- **SOURCE MATERIAL**:
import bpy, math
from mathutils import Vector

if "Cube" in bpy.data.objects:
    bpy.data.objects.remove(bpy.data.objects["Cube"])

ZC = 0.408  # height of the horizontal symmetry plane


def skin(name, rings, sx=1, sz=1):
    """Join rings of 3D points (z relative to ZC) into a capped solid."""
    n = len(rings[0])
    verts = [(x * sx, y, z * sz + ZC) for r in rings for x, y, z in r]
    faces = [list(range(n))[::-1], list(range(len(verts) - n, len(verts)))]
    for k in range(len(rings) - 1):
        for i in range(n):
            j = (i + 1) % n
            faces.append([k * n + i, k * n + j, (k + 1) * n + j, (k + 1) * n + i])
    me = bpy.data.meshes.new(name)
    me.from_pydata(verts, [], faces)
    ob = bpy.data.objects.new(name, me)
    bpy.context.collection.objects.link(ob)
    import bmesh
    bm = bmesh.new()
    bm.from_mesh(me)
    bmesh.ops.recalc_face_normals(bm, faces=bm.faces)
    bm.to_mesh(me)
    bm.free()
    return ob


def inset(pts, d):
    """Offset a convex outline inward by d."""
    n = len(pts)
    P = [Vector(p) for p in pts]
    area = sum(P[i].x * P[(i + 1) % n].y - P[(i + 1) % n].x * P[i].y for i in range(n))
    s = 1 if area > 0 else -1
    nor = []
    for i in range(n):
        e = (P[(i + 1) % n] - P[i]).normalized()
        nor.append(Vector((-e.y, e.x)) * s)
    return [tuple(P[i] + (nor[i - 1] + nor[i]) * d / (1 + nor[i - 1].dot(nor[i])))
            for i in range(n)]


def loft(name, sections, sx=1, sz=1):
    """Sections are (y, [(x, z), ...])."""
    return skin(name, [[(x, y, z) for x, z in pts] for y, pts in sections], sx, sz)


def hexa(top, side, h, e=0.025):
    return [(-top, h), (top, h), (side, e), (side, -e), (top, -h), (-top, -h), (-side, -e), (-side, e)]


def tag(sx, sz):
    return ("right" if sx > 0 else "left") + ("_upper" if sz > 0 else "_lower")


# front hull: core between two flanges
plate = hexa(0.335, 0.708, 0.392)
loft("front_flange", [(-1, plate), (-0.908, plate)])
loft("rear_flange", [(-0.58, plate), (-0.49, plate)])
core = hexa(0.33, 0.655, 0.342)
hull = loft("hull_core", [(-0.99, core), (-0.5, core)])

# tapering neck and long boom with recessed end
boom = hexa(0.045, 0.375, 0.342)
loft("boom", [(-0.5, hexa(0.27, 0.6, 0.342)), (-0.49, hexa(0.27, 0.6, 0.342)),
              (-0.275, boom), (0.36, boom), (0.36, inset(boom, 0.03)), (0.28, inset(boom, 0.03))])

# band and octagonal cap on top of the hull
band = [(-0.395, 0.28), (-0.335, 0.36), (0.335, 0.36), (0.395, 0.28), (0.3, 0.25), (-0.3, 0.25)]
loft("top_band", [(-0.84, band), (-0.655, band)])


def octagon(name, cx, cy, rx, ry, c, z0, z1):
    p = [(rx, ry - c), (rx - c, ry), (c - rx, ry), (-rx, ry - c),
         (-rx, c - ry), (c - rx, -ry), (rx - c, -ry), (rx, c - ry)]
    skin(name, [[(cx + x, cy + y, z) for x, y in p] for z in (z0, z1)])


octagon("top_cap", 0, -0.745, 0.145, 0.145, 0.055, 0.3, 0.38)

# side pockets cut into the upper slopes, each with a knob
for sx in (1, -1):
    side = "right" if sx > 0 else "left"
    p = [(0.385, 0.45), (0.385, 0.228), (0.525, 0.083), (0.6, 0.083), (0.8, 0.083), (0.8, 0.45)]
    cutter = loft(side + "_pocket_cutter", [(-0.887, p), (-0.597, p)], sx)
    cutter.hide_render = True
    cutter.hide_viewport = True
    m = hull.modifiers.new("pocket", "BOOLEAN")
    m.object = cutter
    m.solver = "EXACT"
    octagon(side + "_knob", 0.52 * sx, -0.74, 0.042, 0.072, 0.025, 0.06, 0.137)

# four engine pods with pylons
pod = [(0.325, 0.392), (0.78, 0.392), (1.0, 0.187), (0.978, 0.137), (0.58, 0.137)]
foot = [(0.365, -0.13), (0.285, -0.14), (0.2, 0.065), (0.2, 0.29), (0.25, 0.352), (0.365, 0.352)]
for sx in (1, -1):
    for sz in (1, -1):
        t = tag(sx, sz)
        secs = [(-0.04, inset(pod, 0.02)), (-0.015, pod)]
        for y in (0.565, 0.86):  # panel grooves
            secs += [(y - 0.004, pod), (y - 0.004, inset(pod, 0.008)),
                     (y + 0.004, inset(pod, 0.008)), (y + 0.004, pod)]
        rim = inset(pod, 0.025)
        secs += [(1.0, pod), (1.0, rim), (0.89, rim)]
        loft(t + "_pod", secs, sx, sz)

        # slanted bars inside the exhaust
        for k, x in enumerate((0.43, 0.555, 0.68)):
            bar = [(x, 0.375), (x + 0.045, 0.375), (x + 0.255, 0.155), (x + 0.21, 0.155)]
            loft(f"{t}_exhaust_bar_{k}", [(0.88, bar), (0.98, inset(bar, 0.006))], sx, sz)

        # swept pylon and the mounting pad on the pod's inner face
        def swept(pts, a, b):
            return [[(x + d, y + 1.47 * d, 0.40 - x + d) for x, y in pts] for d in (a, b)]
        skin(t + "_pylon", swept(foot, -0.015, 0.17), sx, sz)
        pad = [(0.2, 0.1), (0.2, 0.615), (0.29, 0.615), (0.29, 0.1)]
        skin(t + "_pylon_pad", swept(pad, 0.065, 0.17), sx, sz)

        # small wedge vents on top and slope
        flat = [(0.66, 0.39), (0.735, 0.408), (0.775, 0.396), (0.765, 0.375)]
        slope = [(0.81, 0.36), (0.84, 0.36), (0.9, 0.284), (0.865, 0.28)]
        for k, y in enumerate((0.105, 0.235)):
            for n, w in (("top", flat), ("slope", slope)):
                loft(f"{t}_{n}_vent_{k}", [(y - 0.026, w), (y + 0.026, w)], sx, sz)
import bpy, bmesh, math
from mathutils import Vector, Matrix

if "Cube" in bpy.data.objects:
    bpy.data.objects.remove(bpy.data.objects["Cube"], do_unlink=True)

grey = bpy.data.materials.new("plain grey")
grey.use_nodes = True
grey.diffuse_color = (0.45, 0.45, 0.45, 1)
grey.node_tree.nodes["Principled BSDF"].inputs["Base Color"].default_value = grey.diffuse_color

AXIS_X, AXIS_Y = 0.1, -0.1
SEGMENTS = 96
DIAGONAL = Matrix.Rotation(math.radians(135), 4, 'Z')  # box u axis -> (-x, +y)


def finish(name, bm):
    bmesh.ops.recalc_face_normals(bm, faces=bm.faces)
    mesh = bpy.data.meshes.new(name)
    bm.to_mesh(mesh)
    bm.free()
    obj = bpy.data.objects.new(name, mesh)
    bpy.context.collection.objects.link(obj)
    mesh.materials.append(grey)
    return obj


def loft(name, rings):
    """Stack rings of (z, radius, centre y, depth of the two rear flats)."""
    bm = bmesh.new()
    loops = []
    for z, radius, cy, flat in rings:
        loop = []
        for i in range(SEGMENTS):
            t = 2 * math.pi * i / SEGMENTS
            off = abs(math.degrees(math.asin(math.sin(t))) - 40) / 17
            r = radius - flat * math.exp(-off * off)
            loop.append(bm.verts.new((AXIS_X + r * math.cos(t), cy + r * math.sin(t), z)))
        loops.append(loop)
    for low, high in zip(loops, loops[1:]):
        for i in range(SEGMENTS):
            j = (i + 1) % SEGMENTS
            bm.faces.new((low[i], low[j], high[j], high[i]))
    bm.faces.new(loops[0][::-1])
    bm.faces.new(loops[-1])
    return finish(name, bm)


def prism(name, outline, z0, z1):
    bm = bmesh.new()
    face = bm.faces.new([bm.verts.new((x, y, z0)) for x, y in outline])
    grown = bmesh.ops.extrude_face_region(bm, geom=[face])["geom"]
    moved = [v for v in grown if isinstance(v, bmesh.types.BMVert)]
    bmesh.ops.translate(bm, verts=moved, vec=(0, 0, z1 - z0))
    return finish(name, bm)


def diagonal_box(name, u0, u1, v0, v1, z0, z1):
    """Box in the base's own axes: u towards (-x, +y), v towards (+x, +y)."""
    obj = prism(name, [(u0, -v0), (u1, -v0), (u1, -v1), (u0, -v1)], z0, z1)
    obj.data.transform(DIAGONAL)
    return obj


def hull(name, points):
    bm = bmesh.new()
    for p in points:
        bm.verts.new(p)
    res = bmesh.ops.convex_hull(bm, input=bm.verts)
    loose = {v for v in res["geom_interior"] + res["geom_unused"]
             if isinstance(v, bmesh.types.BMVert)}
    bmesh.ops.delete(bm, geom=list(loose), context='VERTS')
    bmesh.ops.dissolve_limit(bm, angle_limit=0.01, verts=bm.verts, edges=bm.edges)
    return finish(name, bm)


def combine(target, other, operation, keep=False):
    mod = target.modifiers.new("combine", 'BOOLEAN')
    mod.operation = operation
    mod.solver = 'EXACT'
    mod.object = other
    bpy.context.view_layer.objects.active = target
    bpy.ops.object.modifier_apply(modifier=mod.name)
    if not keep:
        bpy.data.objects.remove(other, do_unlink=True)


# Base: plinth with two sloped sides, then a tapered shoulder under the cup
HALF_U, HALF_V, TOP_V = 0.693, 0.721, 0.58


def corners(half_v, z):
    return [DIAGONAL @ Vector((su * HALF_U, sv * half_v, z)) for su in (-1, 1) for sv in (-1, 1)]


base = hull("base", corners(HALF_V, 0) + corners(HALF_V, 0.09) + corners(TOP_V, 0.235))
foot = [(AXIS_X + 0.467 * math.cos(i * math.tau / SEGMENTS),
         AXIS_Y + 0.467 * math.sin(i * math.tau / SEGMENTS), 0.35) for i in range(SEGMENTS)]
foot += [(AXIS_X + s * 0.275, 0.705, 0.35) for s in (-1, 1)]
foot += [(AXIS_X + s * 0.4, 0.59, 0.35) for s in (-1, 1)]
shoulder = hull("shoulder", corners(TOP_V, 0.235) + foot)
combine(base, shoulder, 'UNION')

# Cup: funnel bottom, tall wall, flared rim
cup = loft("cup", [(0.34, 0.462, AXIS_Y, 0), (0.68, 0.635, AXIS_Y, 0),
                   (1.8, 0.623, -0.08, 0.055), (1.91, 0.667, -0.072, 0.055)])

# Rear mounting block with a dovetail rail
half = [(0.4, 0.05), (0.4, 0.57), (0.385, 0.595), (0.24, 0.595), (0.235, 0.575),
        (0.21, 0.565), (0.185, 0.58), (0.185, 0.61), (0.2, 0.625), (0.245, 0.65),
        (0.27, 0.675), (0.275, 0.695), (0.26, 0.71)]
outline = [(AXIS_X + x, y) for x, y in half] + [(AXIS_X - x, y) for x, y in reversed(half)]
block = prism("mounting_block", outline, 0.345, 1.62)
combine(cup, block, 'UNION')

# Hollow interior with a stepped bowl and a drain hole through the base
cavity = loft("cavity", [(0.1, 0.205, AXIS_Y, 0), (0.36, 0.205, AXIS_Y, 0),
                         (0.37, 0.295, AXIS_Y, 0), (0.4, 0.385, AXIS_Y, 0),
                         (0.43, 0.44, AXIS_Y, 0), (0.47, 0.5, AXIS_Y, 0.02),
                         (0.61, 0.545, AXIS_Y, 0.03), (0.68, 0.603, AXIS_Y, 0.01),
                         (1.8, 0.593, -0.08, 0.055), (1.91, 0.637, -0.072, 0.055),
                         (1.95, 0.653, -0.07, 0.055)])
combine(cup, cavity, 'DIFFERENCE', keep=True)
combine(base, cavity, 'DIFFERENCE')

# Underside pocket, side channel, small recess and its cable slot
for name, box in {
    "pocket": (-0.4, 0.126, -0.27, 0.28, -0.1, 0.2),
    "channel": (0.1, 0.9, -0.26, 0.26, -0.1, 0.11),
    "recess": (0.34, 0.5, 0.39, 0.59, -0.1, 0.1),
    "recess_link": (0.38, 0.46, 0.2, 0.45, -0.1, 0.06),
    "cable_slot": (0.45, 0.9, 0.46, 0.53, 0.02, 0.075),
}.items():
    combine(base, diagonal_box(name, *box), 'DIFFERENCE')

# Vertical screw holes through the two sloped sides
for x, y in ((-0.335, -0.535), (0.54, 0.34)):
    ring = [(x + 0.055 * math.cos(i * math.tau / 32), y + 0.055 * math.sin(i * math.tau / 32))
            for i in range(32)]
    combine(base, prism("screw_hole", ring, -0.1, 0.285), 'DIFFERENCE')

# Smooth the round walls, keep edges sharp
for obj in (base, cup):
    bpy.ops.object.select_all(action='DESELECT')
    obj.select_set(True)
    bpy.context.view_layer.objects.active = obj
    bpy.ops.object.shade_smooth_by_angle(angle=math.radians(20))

- **TASK DIRECTIONS**: Repeat exactly the lines of the listing above, from the one with "mod.object = other" down to the one with "return [DIAGONAL @"; both of those lines belong in the range.

- **SOLUTION FOR THIS TASK**:
    mod.object = other
    bpy.context.view_layer.objects.active = target
    bpy.ops.object.modifier_apply(modifier=mod.name)
    if not keep:
        bpy.data.objects.remove(other, do_unlink=True)


# Base: plinth with two sloped sides, then a tapered shoulder under the cup
HALF_U, HALF_V, TOP_V = 0.693, 0.721, 0.58


def corners(half_v, z):
    return [DIAGONAL @ Vector((su * HALF_U, sv * half_v, z)) for su in (-1, 1) for sv in (-1, 1)]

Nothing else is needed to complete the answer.